Surveillance of Sulfur Emissions from Ships in Danish Waters
In 2015 new rules from the IMO and legislation from EU (Sulfur directive) requires ships to run with maximum fuel sulfur content (FSC) of 0.1 % m/m in northern European waters. In order to promote a level playing field within the shipping sector, there is a need for measurement systems that can make effective compliance control. This report describes the results from ship emission measurements on the waters surrounding Denmark from June 2015 to July 2017 on behalf of the Danish Environmental Protection Agency. The overall aim was to carry out operational surveillance of ships with respect to the EU sulfur directive and particularly the sulfur limits for marine fuel in the European Sulfur Emission Control Area (0.10 %), which entered into force on January 1st 2015, as well as to guide further port state control of ships at the destination harbors of the ships, both in Denmark and other ports. During the project the FSC of individual ships was estimated by perform- ing spot checks of exhaust plumes of individual ships. This was conducted by automatic gas sniffer measurements at the Great Belt Bridge and airborne surveillance measurements using sniffer and optical sensors. The data from the fixed system were transmitted in real time to a web database and alarms were triggered for high FSC ships in the form of emails. The report describes the technical systems and their performance and the general compliance levels of the measured ships. The measurement systems have been developed by Chalmers University of Technology through Swedish national funding and the EU project CompMon.
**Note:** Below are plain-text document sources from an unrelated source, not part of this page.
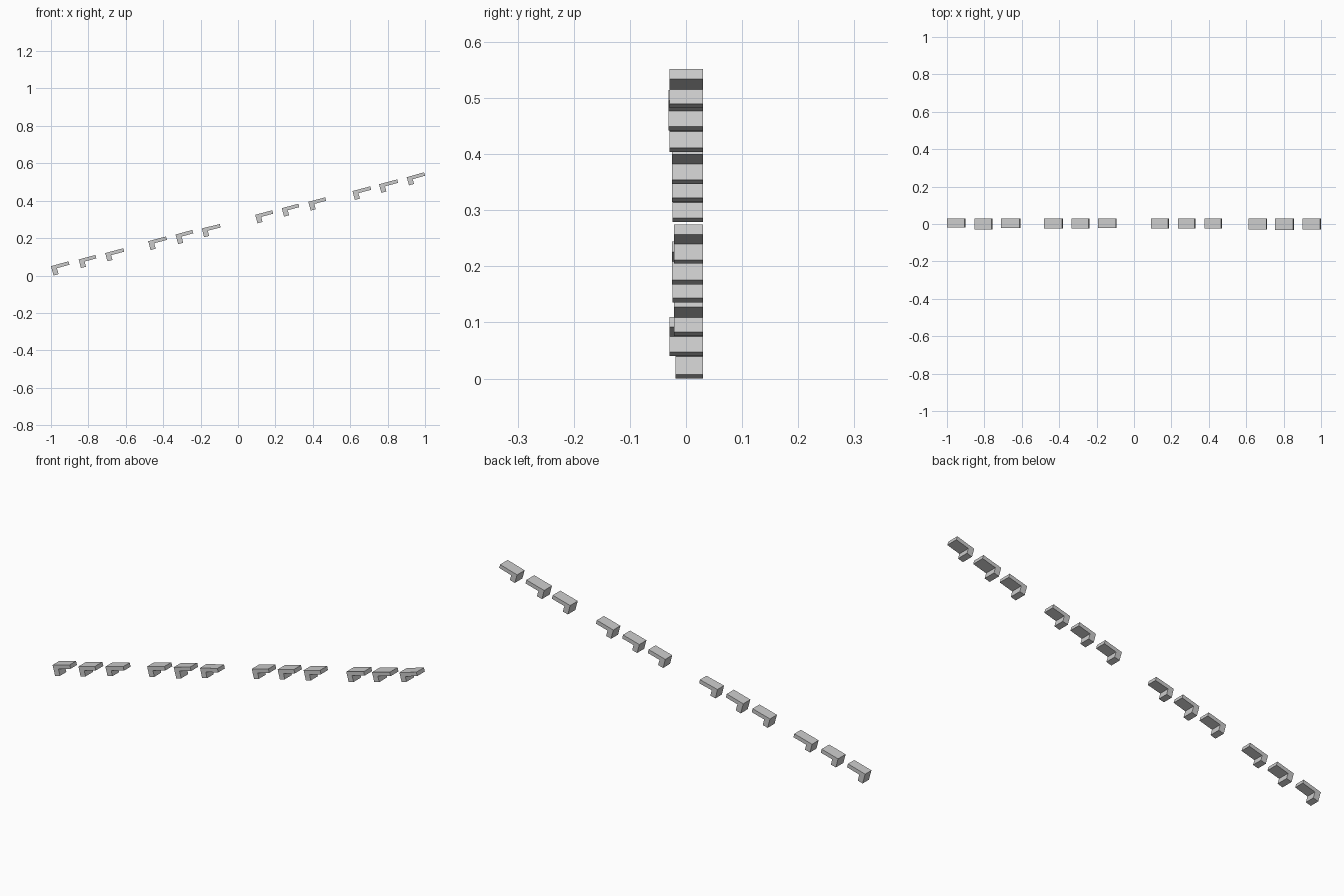
import bpy, bmesh
from math import sin, cos, radians

if "Cube" in bpy.data.objects:
    bpy.data.objects.remove(bpy.data.objects["Cube"])

# Row of angled L-shaped blocks climbing in four groups of three
# (left x, right x, bottom z, top z, front y, tilt in degrees)
BLOCKS = [
    (-1.000, -0.901, 0.000, 0.076, -0.019, 15.5),
    (-0.852, -0.757, 0.040, 0.110, -0.029, 15),
    (-0.710, -0.608, 0.076, 0.146, -0.021, 15),
    (-0.480, -0.380, 0.136, 0.209, -0.024, 15),
    (-0.334, -0.239, 0.168, 0.244, -0.025, 15.5),
    (-0.193, -0.093, 0.205, 0.275, -0.021, 13.5),
    (0.092, 0.188, 0.279, 0.349, -0.024, 15),
    (0.234, 0.328, 0.315, 0.384, -0.025, 15),
    (0.376, 0.471, 0.347, 0.418, -0.025, 15),
    (0.612, 0.712, 0.404, 0.477, -0.029, 15),
    (0.754, 0.856, 0.442, 0.514, -0.031, 15),
    (0.902, 1.000, 0.482, 0.552, -0.029, 16),
]
BACK_Y = 0.03
THICK = 0.019      # plate thickness
LEG_W = 0.028      # leg width


def l_block(name, x0, x1, zb, zt, y0, tilt):
    """Extrude a tilted L profile so it fills the given extents."""
    s, c = sin(radians(tilt)), cos(radians(tilt))
    length = (x1 - x0 - THICK * s) / c
    height = (zt - zb - length * s) / c
    profile = [(0, 0), (0, -height), (LEG_W, -height),
               (LEG_W, -THICK), (length, -THICK), (length, 0)]
    z0 = zt - length * s
    bm = bmesh.new()
    verts = [bm.verts.new((x0 + u * c - v * s, y0, z0 + u * s + v * c))
             for u, v in profile]
    face = bm.faces.new(verts)
    ext = bmesh.ops.extrude_face_region(bm, geom=[face])
    moved = [g for g in ext["geom"] if isinstance(g, bmesh.types.BMVert)]
    bmesh.ops.translate(bm, verts=moved, vec=(0, BACK_Y - y0, 0))
    bmesh.ops.recalc_face_normals(bm, faces=bm.faces)
    mesh = bpy.data.meshes.new(name)
    bm.to_mesh(mesh)
    bm.free()
    bpy.context.collection.objects.link(bpy.data.objects.new(name, mesh))


for i, block in enumerate(BLOCKS):
    l_block(f"step_group_{i // 3 + 1}_block_{i % 3 + 1}", *block)
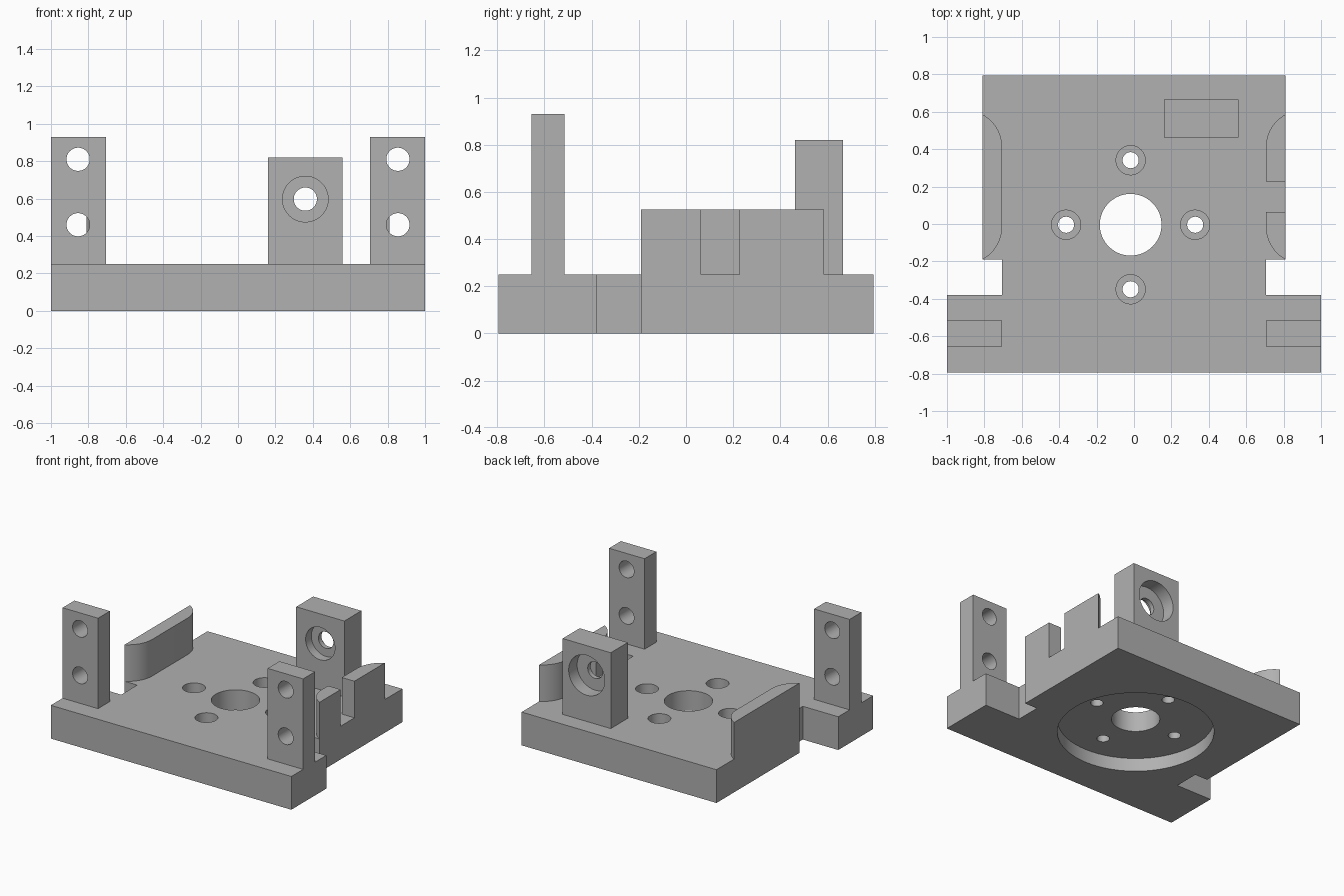
import bpy, bmesh
from math import sin, cos, pi, asin
from mathutils import Matrix, Vector

if "Cube" in bpy.data.objects:
    bpy.data.objects.remove(bpy.data.objects["Cube"])

grey = bpy.data.materials.new("plain grey")
grey.use_nodes = True
GREY = (0.44, 0.44, 0.44, 1)
grey.diffuse_color = GREY
grey.node_tree.nodes["Principled BSDF"].inputs["Base Color"].default_value = GREY

BASE_TOP = 0.25


def prism(name, outline, z0, z1):
    """Extrude a flat outline from z0 to z1."""
    bm = bmesh.new()
    face = bm.faces.new([bm.verts.new((x, y, z0)) for x, y in outline])
    up = bmesh.ops.extrude_face_region(bm, geom=[face])
    verts = [v for v in up["geom"] if isinstance(v, bmesh.types.BMVert)]
    bmesh.ops.translate(bm, verts=verts, vec=(0, 0, z1 - z0))
    bmesh.ops.recalc_face_normals(bm, faces=bm.faces)
    mesh = bpy.data.meshes.new(name)
    bm.to_mesh(mesh)
    bm.free()
    mesh.materials.append(grey)
    obj = bpy.data.objects.new(name, mesh)
    bpy.context.collection.objects.link(obj)
    return obj


def block(name, x0, x1, y0, y1, z0, z1):
    return prism(name, [(x0, y0), (x1, y0), (x1, y1), (x0, y1)], z0, z1)


def drill(obj, start, end, radius):
    """Cut a round hole between two points on an axis."""
    start, end = Vector(start), Vector(end)
    axis = end - start
    turn = axis.to_track_quat("Z", "Y").to_matrix().to_4x4()
    bm = bmesh.new()
    bmesh.ops.create_cone(bm, cap_ends=True, segments=64, radius1=radius,
                          radius2=radius, depth=axis.length,
                          matrix=Matrix.Translation((start + end) / 2) @ turn)
    mesh = bpy.data.meshes.new("drill")
    bm.to_mesh(mesh)
    bm.free()
    mesh.materials.append(grey)
    cutter = bpy.data.objects.new("drill", mesh)
    cutter.hide_render = True
    bpy.context.collection.objects.link(cutter)
    mod = obj.modifiers.new("hole", "BOOLEAN")
    mod.operation, mod.solver, mod.object = "DIFFERENCE", "EXACT", cutter
    bpy.context.view_layer.objects.active = obj
    bpy.ops.object.modifier_apply(modifier=mod.name)
    bpy.data.objects.remove(cutter)


# Base plate with a notch on each side
half = [(1, -0.795), (1, -0.38), (0.705, -0.38), (0.705, -0.19),
        (0.81, -0.19), (0.81, 0.795)]
base = prism("base_plate", half + [(-x, y) for x, y in reversed(half)], 0, BASE_TOP)

# Round recess underneath, centre bore and four counterbored screw holes
cx, cy, ring = -0.018, -0.004, 0.345
drill(base, (cx, cy, -0.1), (cx, cy, 0.1), 0.535)
drill(base, (cx, cy, -0.1), (cx, cy, 0.4), 0.165)
for i in range(4):
    x, y = cx + ring * cos(i * pi / 2), cy + ring * sin(i * pi / 2)
    drill(base, (x, y, -0.1), (x, y, 0.4), 0.043)
    drill(base, (x, y, 0.15), (x, y, 0.4), 0.078)
parts = [base]

# Front lugs with two holes each
for side, label in ((1, "left"), (-1, "right")):
    x0, x1 = sorted((side * 0.705, side))
    lug = block(label + "_front_lug", x0, x1, -0.655, -0.515, BASE_TOP, 0.93)
    for z in (0.46, 0.81):
        drill(lug, (side * 0.855, -0.9, z), (side * 0.855, -0.3, z), 0.062)
    parts.append(lug)

# Rear lug, counterbored on both faces
rear = block("rear_lug", 0.16, 0.56, 0.463, 0.665, BASE_TOP, 0.82)
for y0, y1, r in ((0.3, 0.8, 0.062), (0.3, 0.53, 0.122), (0.565, 0.8, 0.15)):
    drill(rear, (0.36, y0, 0.597), (0.36, y1, 0.597), r)
parts.append(rear)

# Side walls with inward rounded ends
R, WALL_TOP = 0.2, 0.525
sweep = asin(0.176 / R)
arc = [(0.905 - R * cos(sweep * i / 12), R * sin(sweep * i / 12)) for i in range(13)]
rear_end = [(min(x, 0.81), 0.41 + y) for x, y in arc]
front_end = [(min(x, 0.81), -0.014 - y) for x, y in reversed(arc)]

right_wall = [(-x, y) for x, y in front_end + rear_end]
parts.append(prism("right_wall", right_wall, BASE_TOP, WALL_TOP))
# The left wall is split by a slot
parts.append(prism("left_wall_front", front_end + [(0.705, 0.063), (0.81, 0.063)],
                   BASE_TOP, WALL_TOP))
parts.append(prism("left_wall_rear", [(0.81, 0.226), (0.705, 0.226)] + rear_end,
                   BASE_TOP, WALL_TOP))

# Smooth round surfaces, keep edges sharp
bpy.ops.object.select_all(action="DESELECT")
for obj in parts:
    obj.select_set(True)
bpy.context.view_layer.objects.active = base
bpy.ops.object.shade_smooth_by_angle(angle=0.5)
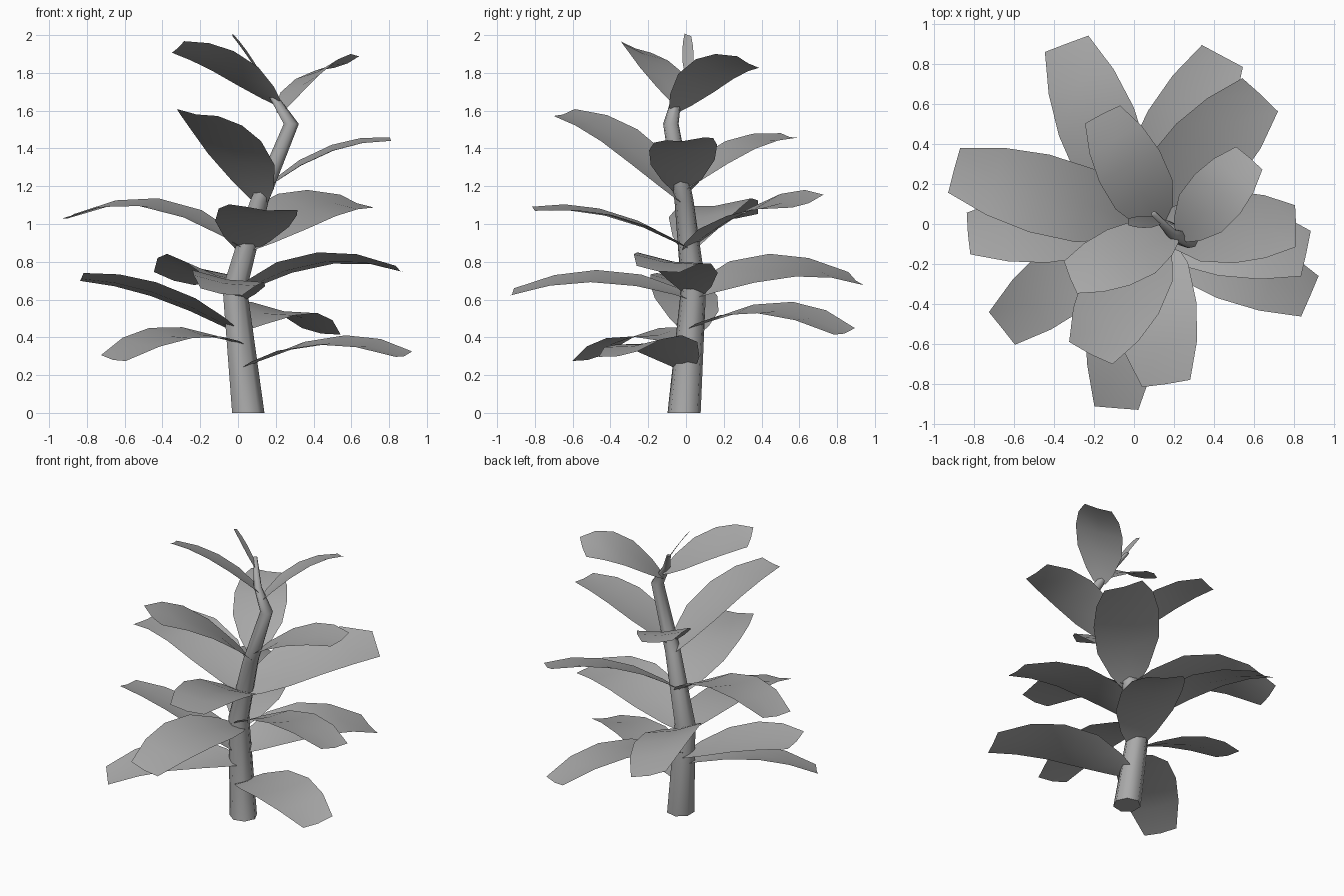
import bpy
from math import cos, sin, tau
from mathutils import Vector

cube = bpy.data.objects.get("Cube")
if cube:
    bpy.data.objects.remove(cube, do_unlink=True)

grey = bpy.data.materials.new("plain_grey")
grey.use_nodes = True
GREY = (0.4, 0.4, 0.4, 1)
grey.diffuse_color = GREY
grey.node_tree.nodes["Principled BSDF"].inputs["Base Color"].default_value = GREY


def make_object(name, verts, faces):
    mesh = bpy.data.meshes.new(name)
    mesh.from_pydata(verts, [], faces)
    mesh.materials.append(grey)
    obj = bpy.data.objects.new(name, mesh)
    bpy.context.collection.objects.link(obj)
    bpy.ops.object.select_all(action="DESELECT")
    obj.select_set(True)
    bpy.context.view_layer.objects.active = obj
    bpy.ops.object.shade_smooth_by_angle(angle=1.2)


# Bent, tapering stem: centre x, y, z and radius of each ring
STEM = [(0.05, -0.01, 0, 0.09), (-0.02, 0.04, 0.66, 0.068),
        (0.11, -0.01, 1.12, 0.052), (0.28, -0.08, 1.53, 0.042),
        (0.19, -0.05, 1.67, 0.026), (0.1, 0.05, 1.82, 0.014)]


def build_stem(sides=7):
    verts, faces = [], []
    for x, y, z, r in STEM:
        for k in range(sides):
            a = tau * k / sides
            verts.append((x + r * cos(a), y + r * sin(a), z))
    for ring in range(len(STEM) - 1):
        for k in range(sides):
            a, b = ring * sides + k, ring * sides + (k + 1) % sides
            faces.append((a, b, b + sides, a + sides))
    faces.append(tuple(reversed(range(sides))))
    faces.append(tuple(range(len(verts) - sides, len(verts))))
    make_object("stem", verts, faces)


def stem_point(z):
    """Centre of the stem at a given height."""
    for low, high in zip(STEM, STEM[1:]):
        if z <= high[2]:
            t = (z - low[2]) / (high[2] - low[2])
            return Vector(low[:3]).lerp(Vector(high[:3]), t)
    return Vector(STEM[-1][:3])


# Blade outline: position along the leaf and half width
OUTLINE = [(0, 0.25), (0.1, 0.58), (0.3, 0.94), (0.55, 1), (0.78, 0.87), (1, 0.58)]
GUTTER = 0.1


def build_leaf(name, base_z, tip, half_width, arch, roll):
    """Arched blade, slightly hollow along its midrib."""
    base, tip = stem_point(base_z), Vector(tip)
    along = tip - base
    side = Vector((-along.y, along.x, 0)).normalized() + Vector((0, 0, roll))
    up = along.cross(side).normalized()
    verts, faces = [], []
    for t, w in OUTLINE:
        rib = base + along * t + Vector((0, 0, 4 * arch * t * (1 - t)))
        edge = side * w * half_width
        lift = up * w * half_width * GUTTER
        verts += [rib - edge + lift, rib, rib + edge + lift]
    for i in range(0, len(verts) - 3, 3):
        for k in (i, i + 1):
            faces.append((k, k + 3, k + 4, k + 1))
    make_object(name, verts, [f[::-1] for f in faces])


# Attachment height, tip, half width, arch, sideways roll
LEAVES = [
    (0.23, (0.88, -0.36, 0.3), 0.19, 0.1, 0.13),
    (0.36, (-0.66, -0.52, 0.28), 0.18, 0.09, -0.15),
    (0.42, (-0.83, -0.05, 0.71), 0.18, 0.06, 0.2),
    (0.44, (0.44, 0.84, 0.42), 0.2, 0.11, 0.15),
    (0.6, (-0.09, -0.92, 0.63), 0.19, 0.09, -0.17),
    (0.62, (0.86, -0.15, 0.75), 0.2, 0.11, -0.15),
    (0.62, (-0.34, 0.9, 0.7), 0.2, 0.1, 0.3),
    (0.87, (-0.9, 0.27, 1.03), 0.2, 0.14, -0.1),
    (0.86, (0.16, -0.8, 1.07), 0.21, 0.07, -0.08),
    (0.87, (0.63, 0.65, 1.11), 0.21, 0.08, 0.28),
    (1.12, (-0.22, -0.65, 1.58), 0.21, 0.08, -0.15),
    (1.17, (0.81, -0.01, 1.44), 0.18, 0.07, 0.08),
    (1.18, (-0.16, 0.55, 1.46), 0.17, 0.07, 0.12),
    (1.6, (0.58, 0.33, 1.85), 0.15, 0.07, -0.35),
    (1.64, (-0.32, -0.27, 1.93), 0.15, 0.05, 0.35),
    (1.76, (-0.03, 0.01, 2.0), 0.03, 0.01, 0.4),
]

build_stem()
for number, leaf in enumerate(LEAVES, 1):
    build_leaf(f"leaf_{number}", *leaf)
The airborne dataset corresponds to approx. 900 individual ships, measured by sniffer or/and optical sensor over 245 flight hours. The optical sensor has low precision and is therefore used as a first alert system to identify ships running on high sulfur fuel. The precision of the airborne FSC meas- urements by the sniffer system is better and it is estimated as ± 0.05 % m/m (1σ) with a systematic bias of - 0.045 % m/m. Therefore only ships running with FSC of 0.2 % m/m or higher can be de- tected as non-compliant ships with good confidence limit (95 %) by the airborne sniffer system. The airborne measurements during 2015 and 2016 on Danish waters show that 94 % of the ships complied with the EU Sulphur directive, at the 95 % confidence limit. The compliance rate was lower, 92 %, during the 2nd half of 2016.
In the period June 2015 to May 2017, 8426 sniffer measurements of individual ships were carried out at the Great Belt Bridge. However, there were technical problems in the first part of the project and the sniffer therefore had reduced sensitivity the first year and only high sulfur ships (> 1 % FSC) could be detected as non-complying vessels with appropriate statistical confidence.
The precision in the estimated FSC by the fixed sniffer system is estimated as ± 0.04 % m/m (1σ) with a systematic bias of - 0.055 % m/m. Therefore only ships running with FSC of 0.18 % or higher can be detected as non-compliant ships with good confidence limit (95 %) by the fixed sniffer system. The data for the period June 2016 to October 2016 show a compliance rate of 94.6 % which increased to 97.4 % in the period January 2017 to May 2017.
The compliance level during different time periods and platforms varied between 92-97 %. Here 1 - 2 % of the ships were in gross non-compliance with the EU sulfur directive with FSC values above 0.5 % m/m. There were differences over time, with the highest values in the summer of 2016. The compliance level was close to the values (95 %) measured by port state control authorities in Sweden and Denmark 2015 and 2016. When comparing ships measured by port state and the ones in this project it can be deduced that the efficiency of finding non-compliant vessels could be increased by at least a factor of 4, if the port state controls were guided by measurements. Most of the non-compliant ships (90 %) were measured high only once. But there were cases with individual ships and ship operators that were more abundant in the non-compliance statistics. The non- compliant ships that were seldom in the area around Denmark had higher emissions of SO2 than the non-compliant ones that operated their more frequently. On several occasions during this study we encountered ships equipped with scrubbers that were non-compliant with respect to the EU sulfur directive.